Regardless of what application type you are going to profile, the workflow is always the same and consists of:
Step 1. Configuring a profiling session
Before starting a profiling session, you must select a profiling configuration:
The profiling configuration specifies which profiling type will be used and whether child processes of a main profiled process (a profiling target) must be profiled.
The profiling target is always an executable* which is specified in the currently selected run configuration .
Currently, you are able to profile the following run configuration types:
If you select a run configuration of some other type, this will disable the profiling controls on the toolbar.
To select a profiling configuration
To create a profiling configuration
In the toolbar, in the list of profiling configurations, select Edit Configurations….
In the opened Profiling Configurations window, click to add a new profiling configuration.
Specify configuration Name and other profiling options:
- Profiling type
Detailed timing information about function calls.
Accurate time measurement, number of calls is not measured.
Recommended for most cases. Ideal when you look for performance issues in your app for the first time.
Accurate calls number measurement, time measurement may be inaccurate due to profiling overhead.
When sampling data is not enough. For example, for analyzing algorithm complexity (when info about number of calls is more valuable than call time values).
Each line of code is measured, call time values are inaccurate due to huge profiler overhead.
For advanced use cases only. For example, when you already know what function causes issues and want to analyze each line of it.
Detailed temporal data about application threads and events.
Collects temporal data about thread states, application events, and other multi-threading data. Based on Event Tracing for Windows (ETW).
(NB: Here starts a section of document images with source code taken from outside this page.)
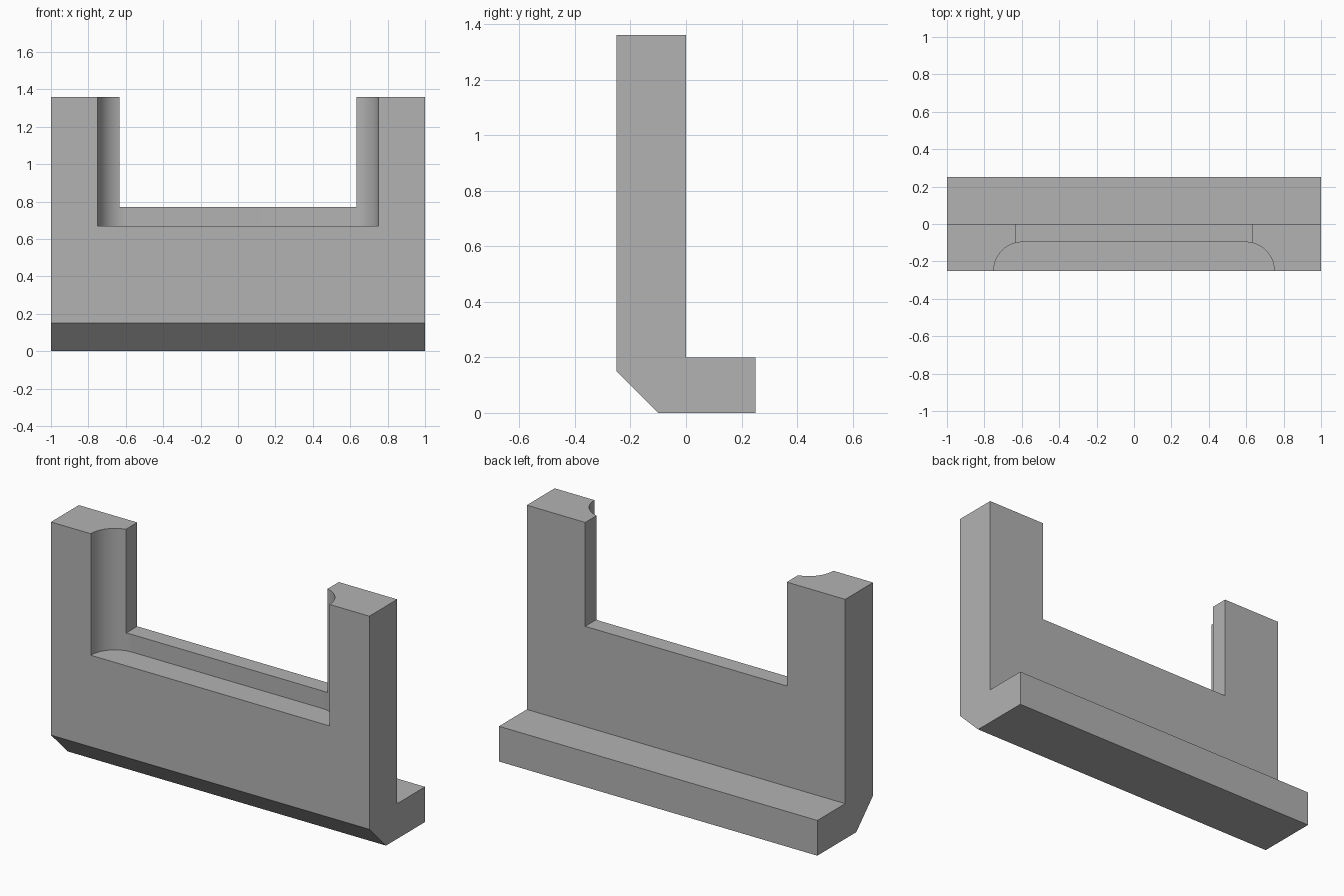
import bpy, bmesh, math
from mathutils import Vector

cube = bpy.data.objects.get("Cube")
if cube:
    bpy.data.objects.remove(cube, do_unlink=True)

grey = bpy.data.materials.new("plain grey")
grey.use_nodes = True
grey.diffuse_color = (0.45, 0.45, 0.45, 1)
grey.node_tree.nodes["Principled BSDF"].inputs["Base Color"].default_value = (0.45, 0.45, 0.45, 1)


def prism(name, outline, direction):
    """Extrude a closed outline of 3D points along a direction."""
    bm = bmesh.new()
    face = bm.faces.new([bm.verts.new(p) for p in outline])
    ext = bmesh.ops.extrude_face_region(bm, geom=[face])
    moved = [v for v in ext["geom"] if isinstance(v, bmesh.types.BMVert)]
    bmesh.ops.translate(bm, verts=moved, vec=Vector(direction))
    bmesh.ops.recalc_face_normals(bm, faces=bm.faces)
    mesh = bpy.data.meshes.new(name)
    bm.to_mesh(mesh)
    bm.free()
    mesh.materials.append(grey)
    obj = bpy.data.objects.new(name, mesh)
    bpy.context.collection.objects.link(obj)
    return obj


# L-shaped bracket with a chamfered lower front edge
profile = [(-0.1, 0), (0.25, 0), (0.25, 0.2), (0, 0.2), (0, 1.36), (-0.25, 1.36), (-0.25, 0.15)]
bracket = prism("bracket", [(-1, y, z) for y, z in profile], (2, 0, 0))

# Square opening through the upright wall
slot = prism("slot_cutter", [(x, y, 0.77) for x, y in
             [(-0.633, -0.5), (0.633, -0.5), (0.633, 0.5), (-0.633, 0.5)]], (0, 0, 1))

# Wider front pocket with rounded inner corners
radius, steps = 0.153, 24
angles = [i * math.pi / 2 / steps for i in range(steps + 1)]
right = [(0.75 - radius + radius * math.cos(a), -0.25 + radius * math.sin(a)) for a in angles]
half = [(0.75, -0.4)] + right
outline = half + [(-x, y) for x, y in reversed(half)]
pocket = prism("pocket_cutter", [(x, y, 0.67) for x, y in outline], (0, 0, 1))

# Cut both recesses, then drop the helpers
bpy.context.view_layer.objects.active = bracket
bracket.select_set(True)
for cutter in (slot, pocket):
    mod = bracket.modifiers.new("cut", "BOOLEAN")
    mod.operation, mod.solver, mod.object = "DIFFERENCE", "EXACT", cutter
    bpy.ops.object.modifier_apply(modifier=mod.name)
    bpy.data.objects.remove(cutter, do_unlink=True)

bpy.ops.object.shade_smooth_by_angle(angle=math.radians(30))
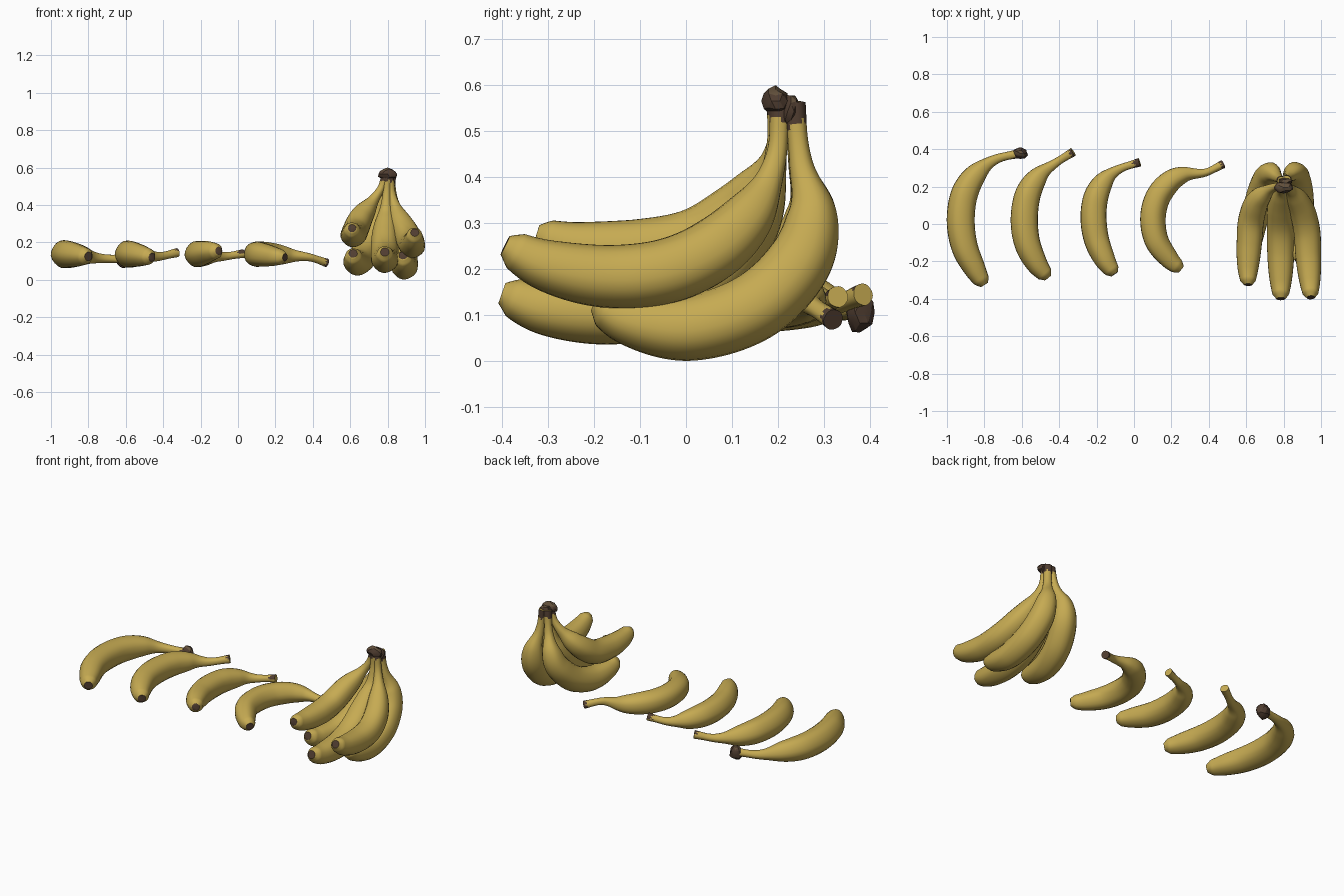
import bpy, bmesh, math, random
from mathutils import Vector

random.seed(4)
old = bpy.data.objects.get("Cube")
if old:
    bpy.data.objects.remove(old)


def material(name, colour):
    m = bpy.data.materials.new(name)
    m.use_nodes = True
    m.diffuse_color = (*colour, 1)
    m.node_tree.nodes["Principled BSDF"].inputs["Base Color"].default_value = (*colour, 1)
    return m


yellow = material("ripe yellow", (0.565, 0.405, 0.085))
brown = material("dry brown", (0.08, 0.047, 0.03))
faded = material("faded brown", (0.125, 0.082, 0.045))

SIDES, RINGS = 20, 80
# Radius at equal steps from blossom tip to stem end
RADII = [.038, .057, .068, .073, .075, .074, .070, .057, .032, .022, .025]


def spline(keys, u):
    """Smooth curve through evenly weighted keys, u from 0 to 1."""
    f = u * (len(keys) - 1)
    i = min(int(f), len(keys) - 2)
    s = f - i
    b, c = keys[i], keys[i + 1]
    a = keys[i - 1] if i else b * 2 - c
    d = keys[i + 2] if i + 2 < len(keys) else c * 2 - b
    return b + (c - a) * (s / 2) + (a * 2 - b * 5 + c * 4 - d) * (s * s / 2) \
        + (b * 3 - a - c * 3 + d) * (s ** 3 / 2)


def finish(bm, name, angle):
    me = bpy.data.meshes.new(name)
    bmesh.ops.recalc_face_normals(bm, faces=bm.faces)
    bm.to_mesh(me)
    bm.free()
    for m in (yellow, brown, faded):
        me.materials.append(m)
    ob = bpy.data.objects.new(name, me)
    bpy.context.collection.objects.link(ob)
    me.shade_smooth()
    me.set_sharp_from_angle(angle=math.radians(angle))


def banana(name, points, size=1.0, dry_stem=0.96, dry_above=-1, cut_end=0):
    """Sweep a softly five-sided section along the path, tip first."""
    keys = [Vector(p) for p in points]
    path = [spline(keys, i / RINGS) for i in range(RINGS + 1)]
    along = [0.0]
    for p, q in zip(path, path[1:]):
        along.append(along[-1] + (q - p).length)
    along = [a / along[-1] for a in along]
    bm = bmesh.new()
    rings, normal, last = [], None, None
    for i, (p, t) in enumerate(zip(path, along)):
        tangent = (path[min(i + 1, RINGS)] - path[max(i - 1, 0)]).normalized()
        if normal is None:
            normal = tangent.orthogonal().normalized()
        else:
            normal = last.rotation_difference(tangent) @ normal
        last = tangent
        side = tangent.cross(normal)
        # Blunt rounded tip
        blunt = math.sqrt(min(1, 0.38 + t / 0.05))
        ring = []
        for k in range(SIDES):
            a = math.tau * k / SIDES
            r = spline(RADII, t) * size * blunt * (1 + 0.02 * math.cos(5 * a))
            ring.append(bm.verts.new(p + (normal * math.cos(a) + side * math.sin(a)) * r))
        rings.append(ring)
    for i in range(RINGS):
        for k in range(SIDES):
            j = (k + 1) % SIDES
            f = bm.faces.new((rings[i][k], rings[i][j], rings[i + 1][j], rings[i + 1][k]))
            # Ragged dry skin at the stem
            dry = along[i] + random.uniform(0, 0.02) > dry_stem
            f.material_index = int(dry and f.calc_center_median().z - path[i].z > dry_above)
    bm.faces.new(rings[0]).material_index = 1
    bm.faces.new(rings[-1]).material_index = cut_end
    finish(bm, name, 50)


def dry_chunk(name, centre, scale):
    """Rough lump of dried stem, faded on top."""
    bm = bmesh.new()
    bmesh.ops.create_icosphere(bm, subdivisions=2, radius=1)
    for v in bm.verts:
        rough = random.uniform(0.88, 1.12)
        v.co = [c + x * s * rough for c, x, s in zip(centre, v.co, scale)]
    bm.normal_update()
    for f in bm.faces:
        f.material_index = 2 if f.normal.z > 0.6 else 1
    finish(bm, name, 25)


# Loose bananas, laid in a row
banana("loose_banana_1", [
    (-.80, -.325, .125), (-.85, -.24, .13), (-.905, -.12, .137), (-.925, .02, .137),
    (-.905, .16, .135), (-.84, .27, .13), (-.74, .345, .115), (-.6, .38, .11)])
dry_chunk("loose_stem_end", (-.61, .378, .106), (.042, .031, .046))
banana("loose_banana_2", [
    (-.46, -.287, .12), (-.52, -.21, .13), (-.57, -.1, .137), (-.585, .03, .137),
    (-.565, .16, .135), (-.505, .26, .13), (-.42, .325, .125), (-.325, .385, .145)],
    .97, .99, .012)
banana("loose_banana_3", [
    (-.103, -.268, .155), (-.155, -.19, .15), (-.2, -.08, .14), (-.215, .04, .137),
    (-.2, .15, .135), (-.15, .24, .13), (-.075, .295, .125), (.03, .33, .14)],
    .93, .965, 0)
banana("loose_banana_4", [
    (.252, -.243, .12), (.19, -.19, .125), (.12, -.09, .135), (.1, .03, .137),
    (.125, .14, .137), (.19, .225, .135), (.27, .265, .13), (.38, .275, .12),
    (.475, .32, .09)], .91, .985, cut_end=1)

# Bunch: three bananas in front, two behind and below
banana("bunch_upper_right", [
    (.945, -.393, .252), (.94, -.3, .208), (.932, -.17, .185), (.925, -.04, .197),
    (.9, .07, .25), (.86, .15, .335), (.825, .195, .44), (.81, .205, .56)], .95)
banana("bunch_middle", [
    (.785, -.4, .148), (.785, -.3, .115), (.785, -.15, .11), (.785, -.02, .145),
    (.785, .09, .23), (.79, .17, .34), (.795, .195, .45), (.8, .2, .565)])
banana("bunch_upper_left", [
    (.61, -.325, .275), (.61, -.23, .247), (.617, -.1, .242), (.627, .02, .265),
    (.66, .12, .335), (.72, .18, .42), (.765, .2, .49), (.79, .2, .56)], .93)
banana("bunch_lower_right", [
    (.883, -.195, .13), (.888, -.12, .09), (.89, .01, .073), (.885, .15, .12),
    (.87, .245, .215), (.855, .274, .32), (.83, .25, .43), (.815, .235, .56)],
    dry_stem=.95)
banana("bunch_lower_left", [
    (.615, -.195, .14), (.622, -.11, .105), (.643, .02, .095), (.675, .15, .14),
    (.71, .245, .235), (.735, .272, .33), (.77, .248, .43), (.79, .23, .56)],
    dry_stem=.95)

# Dried crown joining the stems
dry_chunk("crown_front", (.8, .195, .565), (.052, .03, .031))
dry_chunk("crown_back", (.805, .228, .543), (.042, .022, .038))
Recommended for most cases. Especially, for analyzing multithreaded apps. Use it, for example, to determine the cause of UI freezes, excessive garbage collections, uneven workload distribution, insufficient I/O, and so on.
Profile child processes: If selected, dotTrace will profile not only the main app process but the processes it runs as well.
- Profiling type
Step 2. Running the session and getting snapshots
To start a session and get snapshots
On the toolbar, select the run configuration you want to profile.
Either selector click the corresponding button on the toolbar.
Once the profiling is started, you will see the Performance Profiler tool window opened on the Profiling tab with the profiling controller inside.
If you disabled Record profiling data from start in the profiling configuration, click Start Recording to start recording profiling data.
Basically, now all you need is reproduce the performance issue you are looking for or, if you just evaluate the overall app performance, go through the desired usage scenarios in your application.
Click Get Snapshot. The collected snapshot will be added to the list of snapshots inside the Performance Profiler window. To start collecting profiling data again, click Start Recording one more time.
After you collect a snapshot(s), you can finish the profiling session. Normally, you do it either by closing the profiled application or by detaching the profiler via the Detach button ( Kill forcibly terminates the profiled app and the session, so, use it only in emergency cases).
Step 3. Analyzing collected snapshots
For more details on how to analyze performance snapshots, please refer to Analyzing Profiling Results.
To analyze a snapshot
On the All Snapshots tab of the Performance Profiler tool window, select the snapshot you want to analyze.
Analyze the collected data using one of the views:
Call Tree: a "classic" call tree that shows you all method calls in all threads. Each top-level node represents a top-level function which was executed by a certain thread. Use this view to quickly get down to actual application activity. Learn more
Top Methods: the best place to start when analyzing application performance. It is a simple plain list of methods with the highest execution time. Note that you can reduce the system functions "noise" by excluding them from the list using the toggle: if enabled, method's execution time is calculated as a sum of method's own time and the time of all child system methods (down to the next user method in the stack). Learn more
Once the suspicious method is found, press F4 or select Jump to Source from the context menu. Rider will navigate you right to the method's source code.